Research into tackling the 21st-century issue of social loneliness will be carried out by the University of Chester as part of a £5.2million grant issued to the public, private and voluntary sector this week (Monday, September 8).

The Centre for Ageing Studies at the University is a partner in the Brighter Lives Project which was announced as part of the Big Lottery’s Ageing Better Programme.

The money will fund a five-year partnership programme designed to identify, design and implement innovative solutions to the problems affecting older people across the borough. Led by Age UK Cheshire and managed by a partnership steering group, the ‘Bright Life’ project spent seven months interviewing over 760 older people and 22 organisations, gathering information to inform its successful funding bid.
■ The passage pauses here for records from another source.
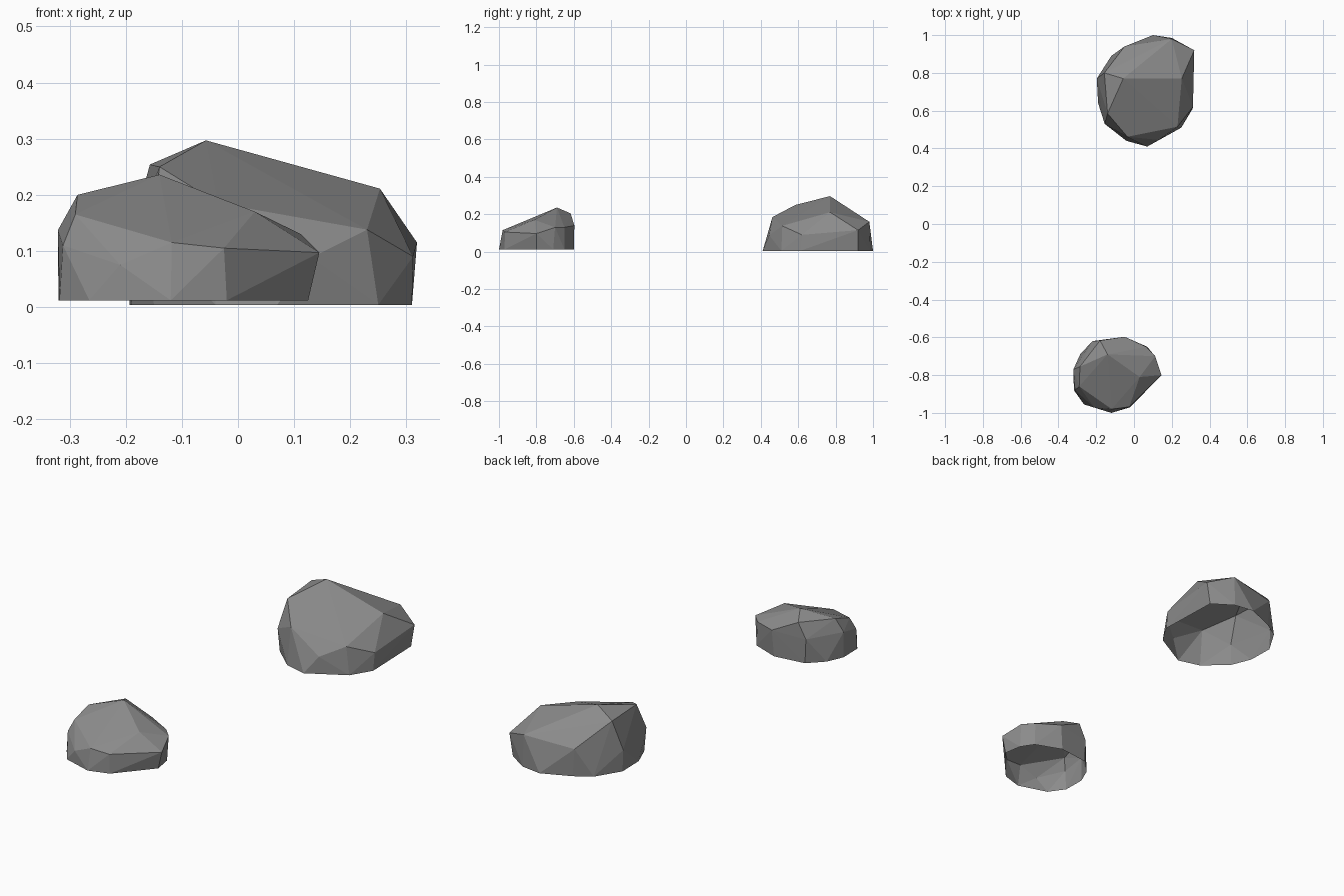
import bpy, bmesh

stone = bpy.data.materials.new("stone grey")
stone.diffuse_color = (0.26, 0.26, 0.26, 1)


def make_rock(name, base_z, outline, upper):
    """Chiselled rock: hull of a ground outline and upper corners, open underneath."""
    bm = bmesh.new()
    for x, y in outline:
        bm.verts.new((x, y, base_z))
    for p in upper:
        bm.verts.new(p)
    res = bmesh.ops.convex_hull(bm, input=bm.verts[:])
    loose = [v for v in bm.verts if not v.link_faces]
    bmesh.ops.delete(bm, geom=loose, context='VERTS')
    bmesh.ops.recalc_face_normals(bm, faces=bm.faces[:])
    # leave the underside open
    under = [f for f in bm.faces if all(abs(v.co.z - base_z) < 1e-4 for v in f.verts)]
    bmesh.ops.delete(bm, geom=under, context='FACES')
    mesh = bpy.data.meshes.new(name)
    bm.to_mesh(mesh)
    bm.free()
    mesh.materials.append(stone)
    obj = bpy.data.objects.new(name, mesh)
    bpy.context.collection.objects.link(obj)
    return obj


# larger rock at the back
make_rock("large_rock", 0.004,
    [(-0.193, 0.77), (-0.12, 0.89), (-0.04, 0.94), (0.10, 1.0), (0.20, 0.985),
     (0.30, 0.92), (0.31, 0.61), (0.25, 0.51), (0.07, 0.41), (-0.04, 0.44),
     (-0.15, 0.54), (-0.19, 0.64)],
    [(-0.057, 0.77, 0.297), (0.253, 0.77, 0.211),            # ridge
     (-0.157, 0.80, 0.254), (-0.14, 0.585, 0.25),            # left shoulder
     (-0.035, 0.462, 0.185), (0.23, 0.515, 0.138), (0.13, 0.445, 0.088),
     (0.312, 0.62, 0.09), (0.319, 0.92, 0.115),
     (0.20, 0.98, 0.16), (-0.05, 0.94, 0.14),
     (-0.197, 0.77, 0.11), (-0.155, 0.53, 0.12)])

# smaller rock at the front
make_rock("small_rock", 0.012,
    [(-0.32, -0.77), (-0.285, -0.69), (-0.215, -0.62), (-0.06, -0.60),
     (0.07, -0.65), (0.11, -0.71), (0.125, -0.80), (-0.02, -0.97),
     (-0.12, -1.0), (-0.265, -0.955), (-0.318, -0.88)],
    [(-0.14, -0.69, 0.236), (-0.286, -0.755, 0.20), (-0.18, -0.617, 0.205),
     (0.03, -0.81, 0.17), (-0.29, -0.86, 0.165), (-0.321, -0.77, 0.137),
     (-0.312, -0.88, 0.11), (-0.118, -0.98, 0.115), (-0.025, -0.968, 0.105),
     (-0.21, -0.972, 0.075), (0.145, -0.80, 0.097), (0.112, -0.70, 0.13),
     (0.065, -0.65, 0.13), (-0.05, -0.597, 0.14), (-0.22, -0.62, 0.13)])
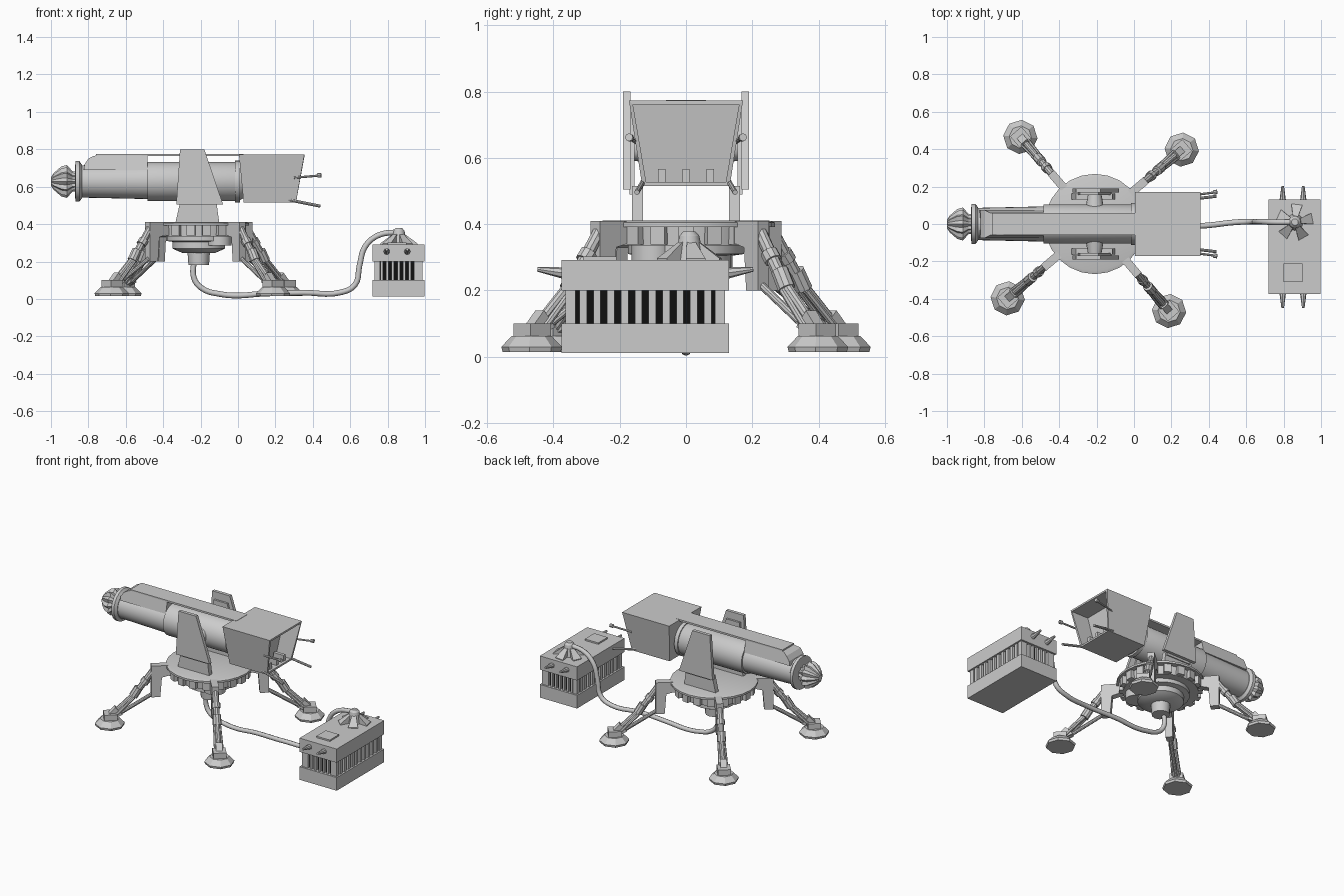
import bpy, math
from mathutils import Vector, Matrix

if "Cube" in bpy.data.objects:
    bpy.data.objects.remove(bpy.data.objects["Cube"])

CX = -0.21                      # turntable axis
AX = 0.628                      # barrel axis height


def mesh(name, verts, faces, smooth=None, mat=None):
    me = bpy.data.meshes.new(name)
    me.from_pydata([tuple(v) for v in verts], [], faces)
    ob = bpy.data.objects.new(name, me)
    bpy.context.collection.objects.link(ob)
    if mat:
        me.materials.append(mat)
    bpy.ops.object.select_all(action='DESELECT')
    bpy.context.view_layer.objects.active = ob
    ob.select_set(True)
    bpy.ops.object.mode_set(mode='EDIT')
    bpy.ops.mesh.select_all(action='SELECT')
    bpy.ops.mesh.normals_make_consistent(inside=False)
    bpy.ops.object.mode_set(mode='OBJECT')
    if smooth:
        bpy.ops.object.shade_smooth_by_angle(angle=math.radians(smooth))
    return ob


def loft(name, rings, smooth=None, mat=None):
    """Closed skin through equal-sized rings of points, capped at both ends."""
    n = len(rings[0])
    faces = [(k * n + i, k * n + (i + 1) % n, (k + 1) * n + (i + 1) % n, (k + 1) * n + i)
             for k in range(len(rings) - 1) for i in range(n)]
    faces += [tuple(range(n)), tuple(range((len(rings) - 1) * n, len(rings) * n))]
    return mesh(name, [p for r in rings for p in r], faces, smooth, mat)


def prism(name, pts, y0, y1):
    return loft(name, [[(x, y, z) for x, z in pts] for y in (y0, y1)])


def box(name, x0, x1, y0, y1, z0, z1, mat=None):
    return loft(name, [[(x0, y0, z), (x1, y0, z), (x1, y1, z), (x0, y1, z)] for z in (z0, z1)], None, mat)


def lathe(name, origin, axis, profile, segs=24, flute=1.0, smooth=30):
    """Profile of (distance along axis, radius); flute scales every second point."""
    q = Vector(axis).to_track_quat('Z', 'Y')
    o = Vector(origin)
    rings = []
    for d, r in profile:
        rings.append([o + q @ Vector((r * (flute if i % 2 else 1) * math.cos(2 * math.pi * i / segs),
                                      r * (flute if i % 2 else 1) * math.sin(2 * math.pi * i / segs), d))
                      for i in range(segs)])
    return loft(name, rings, smooth)


def rod(name, p, q, r0, r1=None, segs=10):
    d = Vector(q) - Vector(p)
    return lathe(name, p, d, [(0, r0), (d.length, r0 if r1 is None else r1)], segs)


def place(ob, angle, centre=(CX, 0, 0)):
    ob.data.transform(Matrix.Translation(centre) @ Matrix.Rotation(angle, 4, 'Z'))


# Turntable: flange, toothed ring, underside drum and hose socket
lathe("turntable_plate", (CX, 0, 0), (0, 0, 1), [(0.392, 0.268), (0.405, 0.268), (0.411, 0.25)], 24)
lathe("turntable_ring", (CX, 0, 0), (0, 0, 1), [(0.335, 0.228), (0.395, 0.232)], 32)
for i in range(18):
    place(box("ring_tooth", 0.21, 0.252, -0.023, 0.023, 0.338, 0.394), math.tau * i / 18)
lathe("underside_drum", (CX, 0, 0), (0, 0, 1),
      [(0.245, 0.085), (0.262, 0.125), (0.27, 0.14), (0.305, 0.14), (0.31, 0.175), (0.338, 0.175)], 24)
lathe("hose_socket", (CX, 0, 0), (0, 0, 1), [(0.18, 0.055), (0.25, 0.06)], 12)
lathe("drive_motor", (CX + 0.11, -0.10, 0), (0, 0, 1), [(0.285, 0.065), (0.34, 0.065)], 16)

# Four folding legs, modelled along +x then turned into place
for k in range(4):
    parts = [
        prism("leg_bracket", [(0.22, 0.41), (0.36, 0.41), (0.36, 0.20), (0.305, 0.20), (0.295, 0.33), (0.22, 0.35)],
              -0.022, 0.022),
        rod("leg_upper_strut", (0.345, 0, 0.375), (0.43, 0, 0.255), 0.02),
        rod("leg_upper_collar", (0.385, 0, 0.315), (0.405, 0, 0.29), 0.027),
        rod("leg_knee", (0.435, 0, 0.26), (0.468, 0, 0.205), 0.027),
        rod("leg_lower_strut", (0.46, 0, 0.22), (0.60, 0, 0.085), 0.016),
        rod("leg_brace", (0.335, 0, 0.225), (0.57, 0, 0.08), 0.012),
        box("foot_joint", 0.57, 0.65, -0.04, 0.04, 0.055, 0.10),
        prism("foot_lug", [(0.535, 0.09), (0.60, 0.06), (0.645, 0.07), (0.58, 0.14)], -0.02, 0.02),
        lathe("foot_pad", (0.612, 0, 0), (0, 0, 1), [(0.015, 0.088), (0.03, 0.092), (0.063, 0.06)], 8, smooth=None)]
    for s in (-1, 1):
        parts.append(rod("leg_side_strut", (0.465, s * 0.014, 0.20), (0.59, s * 0.02, 0.075), 0.011, segs=8))
    for ob in parts:
        place(ob, math.radians(40.5 + 90 * k))

# Yoke: lower posts, upper side plates and trunnions on both sides
for s in (-1, 1):
    prism("yoke_post", [(-0.335, 0.405), (-0.10, 0.405), (-0.115, 0.515), (-0.31, 0.515)], s * 0.13, s * 0.163)
    prism("yoke_plate", [(-0.33, 0.505), (-0.08, 0.505), (-0.18, 0.80), (-0.31, 0.80)], s * 0.168, s * 0.19)
    prism("yoke_inner_plate", [(-0.30, 0.49), (-0.12, 0.49), (-0.19, 0.75), (-0.29, 0.75)], s * 0.155, s * 0.17)
    rod("trunnion", (CX, s * 0.08, AX), (CX, s * 0.165, AX), 0.05, 0.035, 16)

# Barrel with stepped jacket, muzzle ring and fluted emitter tip
lathe("barrel", (0, 0, AX), (1, 0, 0),
      [(-0.85, 0.086), (-0.485, 0.094), (-0.485, 0.105), (0.0, 0.105), (0.03, 0.09)], 28)
lathe("muzzle_ring", (0, 0, AX), (1, 0, 0),
      [(-0.872, 0.075), (-0.868, 0.108), (-0.848, 0.108), (-0.835, 0.09)], 24)
lathe("barrel_band", (0, 0, AX), (1, 0, 0), [(-0.015, 0.112), (0.01, 0.112)], 24)
lathe("emitter_tip", (0, 0, AX), (1, 0, 0),
      [(-1.0, 0.022), (-0.985, 0.045), (-0.945, 0.08), (-0.915, 0.088), (-0.885, 0.055), (-0.86, 0.05)],
      24, 0.82, None)

# Cover over the front of the barrel, and thin top strip running back to the cab
cover = [(-0.825, 0.69), (-0.82, 0.72), (-0.80, 0.75), (-0.77, 0.765), (-0.72, 0.768), (-0.485, 0.765), (-0.485, 0.69)]
loft("barrel_cover", [[(x, y * (0.8 if z > 0.76 else 1), z) for x, z in cover] for y in (-0.075, 0.075)])
box("top_strip", -0.76, 0.03, -0.06, 0.06, 0.763, 0.775)

# Control cab: tapered box hollowed from the back, with console tabs
def section(x_top, x_bot, inset):
    return [(x_top, s * (w - inset), z) for x_top, s, w, z in
            ((x_bot, -1, 0.132, 0.515 + inset), (x_bot, 1, 0.132, 0.515 + inset),
             (x_top, 1, 0.172, 0.773 - inset), (x_top, -1, 0.172, 0.773 - inset))]

cab = [section(0.005, 0.03, 0), section(0.355, 0.31, 0), section(0.355, 0.31, 0.012), section(0.23, 0.20, 0.012)]
loft("control_cab", cab)
for y in (-0.073, 0, 0.073):
    box("console_tab", 0.22, 0.295, y - 0.011, y + 0.011, 0.525, 0.567)

# Grab handles behind the cab
for s in (-1, 1):
    rod("upper_handle", (0.30, s * 0.152, 0.648), (0.44, s * 0.17, 0.66), 0.006, segs=8)
    rod("handle_knob", (0.425, s * 0.168, 0.66), (0.445, s * 0.172, 0.662), 0.012, segs=8)
    rod("lower_handle", (0.27, s * 0.128, 0.53), (0.44, s * 0.148, 0.496), 0.008, segs=8)

# Power unit: two solid halves with a slotted band round a dark core
black = bpy.data.materials.new("slot_black")
black.diffuse_color = (0.005, 0.005, 0.005, 1)
black.use_nodes = True
black.node_tree.nodes["Principled BSDF"].inputs["Base Color"].default_value = black.diffuse_color
X0, X1, Y0, Y1 = 0.72, 0.997, -0.375, 0.13
box("power_unit_base", X0, X1, Y0, Y1, 0.012, 0.10)
box("power_unit_top", X0, X1, Y0, Y1, 0.20, 0.292)
box("power_unit_core", X0 + 0.03, X1 - 0.03, Y0 + 0.03, Y1 - 0.03, 0.095, 0.205, black)
a, b, c, d = X0 + 0.01, X1 - 0.01, Y0 + 0.012, Y1 - 0.012
for i in range(12):             # ribs on the long sides
    y = c + 0.011 + (d - c - 0.022) * i / 11
    for x in (a, b - 0.03):
        box("long_side_rib", x, x + 0.03, y - 0.011, y + 0.011, 0.095, 0.205)
for i in range(9):              # ribs on the short sides
    x = a + 0.008 + (b - a - 0.016) * i / 8
    for y in (c, d - 0.03):
        box("short_side_rib", x - 0.007, x + 0.007, y, y + 0.03, 0.095, 0.205)

# Power unit fittings: hatch, pegs and finned hose inlet
box("hatch", 0.80, 0.90, -0.31, -0.21, 0.29, 0.302)
for x in (0.795, 0.905):
    for y, s in ((Y0, -1), (Y1, 1)):
        rod("side_peg", (x, y - s * 0.01, 0.252), (x, y + s * 0.073, 0.264), 0.018, 0.007, 8)
lathe("hose_inlet", (0.86, 0.01, 0), (0, 0, 1), [(0.29, 0.045), (0.34, 0.035), (0.365, 0.03), (0.378, 0.018)], 12)
for i in range(5):
    fin = loft("inlet_fin", [[(0.02, -0.012, 0.285), (0.02, 0.012, 0.285), (0.025, 0.012, 0.35), (0.025, -0.012, 0.35)],
                             [(0.095, -0.03, 0.285), (0.095, 0.03, 0.285), (0.095, 0.03, 0.297), (0.095, -0.03, 0.297)]])
    place(fin, math.tau * i / 5 + 0.2, (0.86, 0.01, 0))

# Supply hose as a bevelled curve
path = [(-0.235, 0, 0.21), (-0.235, 0, 0.11), (-0.19, 0, 0.055), (-0.09, 0, 0.025), (0.0, 0, 0.018), (0.12, 0, 0.027),
        (0.35, -0.01, 0.033), (0.55, 0.01, 0.035), (0.625, 0.012, 0.075), (0.65, 0.012, 0.18),
        (0.68, 0.012, 0.28), (0.75, 0.01, 0.34), (0.86, 0.01, 0.358)]
cu = bpy.data.curves.new("supply_hose", 'CURVE')
cu.dimensions = '3D'
cu.bevel_depth = 0.015
cu.bevel_resolution = 2
cu.resolution_u = 5
cu.use_fill_caps = True
sp = cu.splines.new('BEZIER')
sp.bezier_points.add(len(path) - 1)
for bp, co in zip(sp.bezier_points, path):
    bp.co = co
    bp.handle_left_type = bp.handle_right_type = 'AUTO'
bpy.context.collection.objects.link(bpy.data.objects.new("supply_hose", cu))
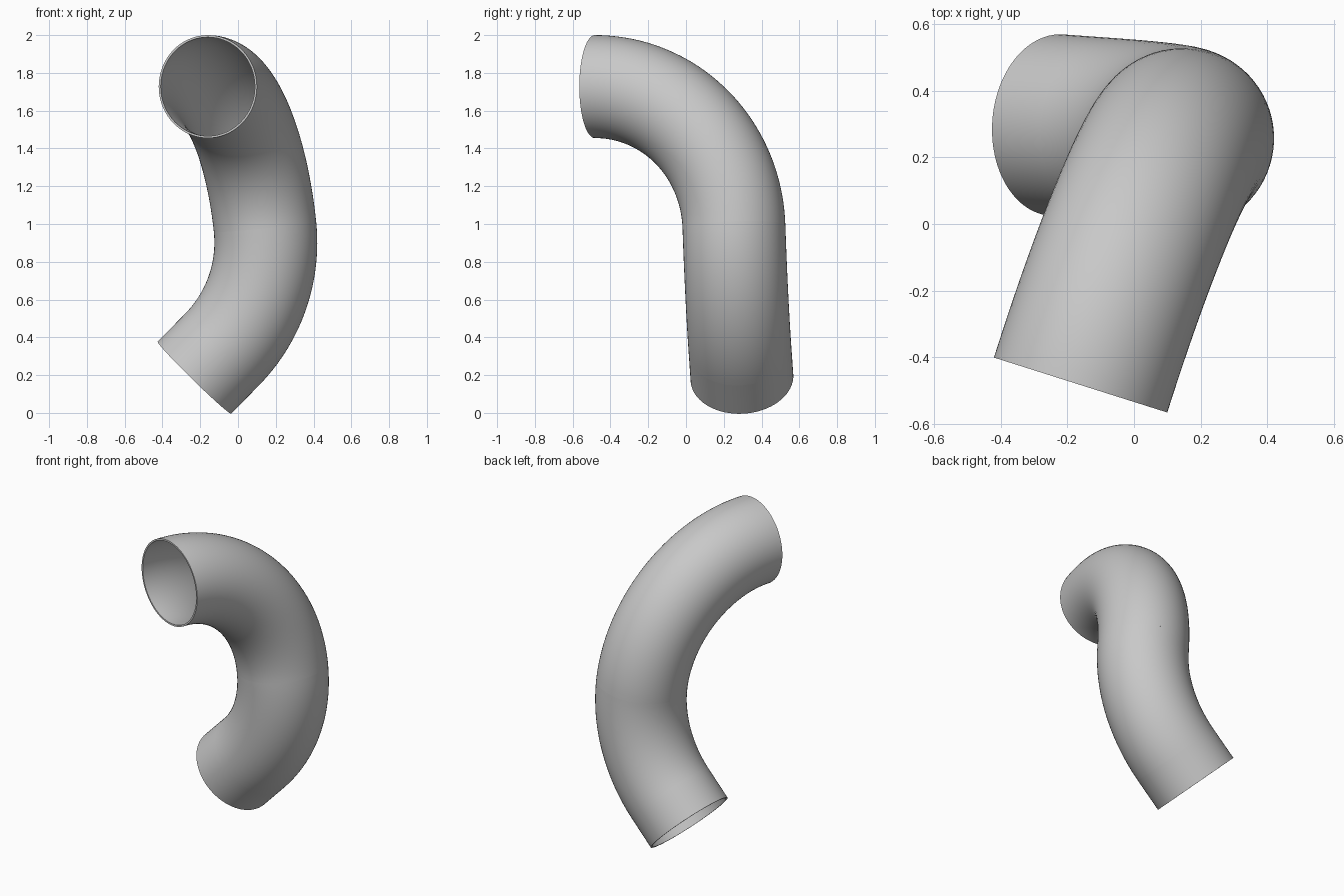
import bpy
import bmesh
import math
from mathutils import Vector, Matrix

cube = bpy.data.objects.get("Cube")
if cube:
    bpy.data.objects.remove(cube, do_unlink=True)

OUTER, WALL, SIDES = 0.2725, 0.011, 72

grey = bpy.data.materials.new("pipe grey")
grey.use_nodes = True
grey.diffuse_color = (0.58, 0.58, 0.58, 1)
grey.node_tree.nodes["Principled BSDF"].inputs["Base Color"].default_value = grey.diffuse_color


def pipe(name, stations):
    """Hollow pipe through stations of (centre, side axis, up axis)."""
    bm = bmesh.new()
    # The section runs out along the outer wall and back along the inner wall
    path = [(s, OUTER) for s in stations] + [(s, OUTER - WALL) for s in reversed(stations)]
    rings = []
    for (centre, side, up), radius in path:
        angles = [math.tau * i / SIDES for i in range(SIDES)]
        rings.append([bm.verts.new(centre + radius * (math.cos(a) * side + math.sin(a) * up))
                      for a in angles])
    for k, ring in enumerate(rings):
        after = rings[(k + 1) % len(rings)]
        for i in range(SIDES):
            j = (i + 1) % SIDES
            bm.faces.new((ring[i], ring[j], after[j], after[i]))
    bmesh.ops.recalc_face_normals(bm, faces=bm.faces)
    mesh = bpy.data.meshes.new(name)
    bm.to_mesh(mesh)
    bm.free()
    mesh.materials.append(grey)
    obj = bpy.data.objects.new(name, mesh)
    bpy.context.collection.objects.link(obj)
    bpy.ops.object.select_all(action='DESELECT')
    obj.select_set(True)
    bpy.context.view_layer.objects.active = obj
    bpy.ops.object.shade_smooth_by_angle(angle=math.radians(35))
    return obj


def bend(name, start, t_in, t_out, radius, steps):
    """Circular elbow turning from t_in to t_out; returns its end point."""
    axis = t_in.cross(t_out).normalized()
    up = axis.cross(t_in)
    centre = start + radius * up
    total = t_in.angle(t_out)
    stations = []
    for k in range(steps + 1):
        turn = Matrix.Rotation(total * k / steps, 3, axis)
        stations.append((centre + turn @ (start - centre), axis, turn @ up))
    pipe(name, stations)
    return stations[-1]


# Directions of flow at the mouth, the middle joint and the lower end
t_mouth = Vector((0.302, 0.953, 0)).normalized()
t_joint = Vector((0.104, 0.034, -0.994)).normalized()
t_foot = Vector((-0.70, 0.05, -0.714)).normalized()

# Two elbows, then a short straight end
joint = bend("upper_elbow", Vector((-0.16, -0.4825, 1.7275)), t_mouth, t_joint, 0.795, 40)
foot = bend("lower_elbow", joint[0], t_joint, t_foot, 0.81, 24)
end_centre = foot[0] + 0.21 * t_foot
pipe("straight_end", [foot, (end_centre, foot[1], foot[2])])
The next stage for the 11-strong partnership will be to develop a delivery plan for submission to the Big Lottery Fund by December this year for delivery in April 2015.

Led by Professor Paul Kingston, the Centre’s role will be to develop and lead on the scientific evaluation of the project alongside both partners and individuals who are involved and will participate over the five years of the venture.

The project is vitally important because recent research has shown that ‘15 per cent of respondents aged 85 years and older in the study live more than 40 miles apart from their children and 12 per cent of respondents living alone live more than 40 miles from their children. It has been noted that a lack of social contact reduces an older person’s well-being, can damage mental health and it can also be detrimental to physical health. In principle, the further away from their older parents children live, the less able they will be to provide regular support for them’. (Women’s Royal Voluntary Service, 2012)

Recognising that older people are the experts on their own lives, the University of Chester team proposes to adopt a collaborative approach based on the principles of participatory research. This is also consistent with the Brighter Lives programme aims of supporting older people to:

 

  • become more socially connected
  • be more active in their communities
  • have enhanced input into the design and development of services.

Essentially the team will work in partnership with older people across Cheshire to enable them to develop and strengthen the skills necessary to undertake robust, high quality research. The University of Chester staff and older people will work together collecting and analysing data on loneliness, community engagement, social connections and individual wellbeing. The aim is to produce a comprehensive report on the social connectivity of older people living in Cheshire that will be used in the development of a community engagement plan for the local community.

Professor Kingston, Director of the Centre for Ageing Studies, at the University of Chester, said: “This project fires the imagination of how individuals, communities and organisations can come together to generate new ideas for community cohesion and support for an ageing society. The University’s task is to provide an evidence base that will allow other parts of the country to replicate the successes we hope to see over the next five years.”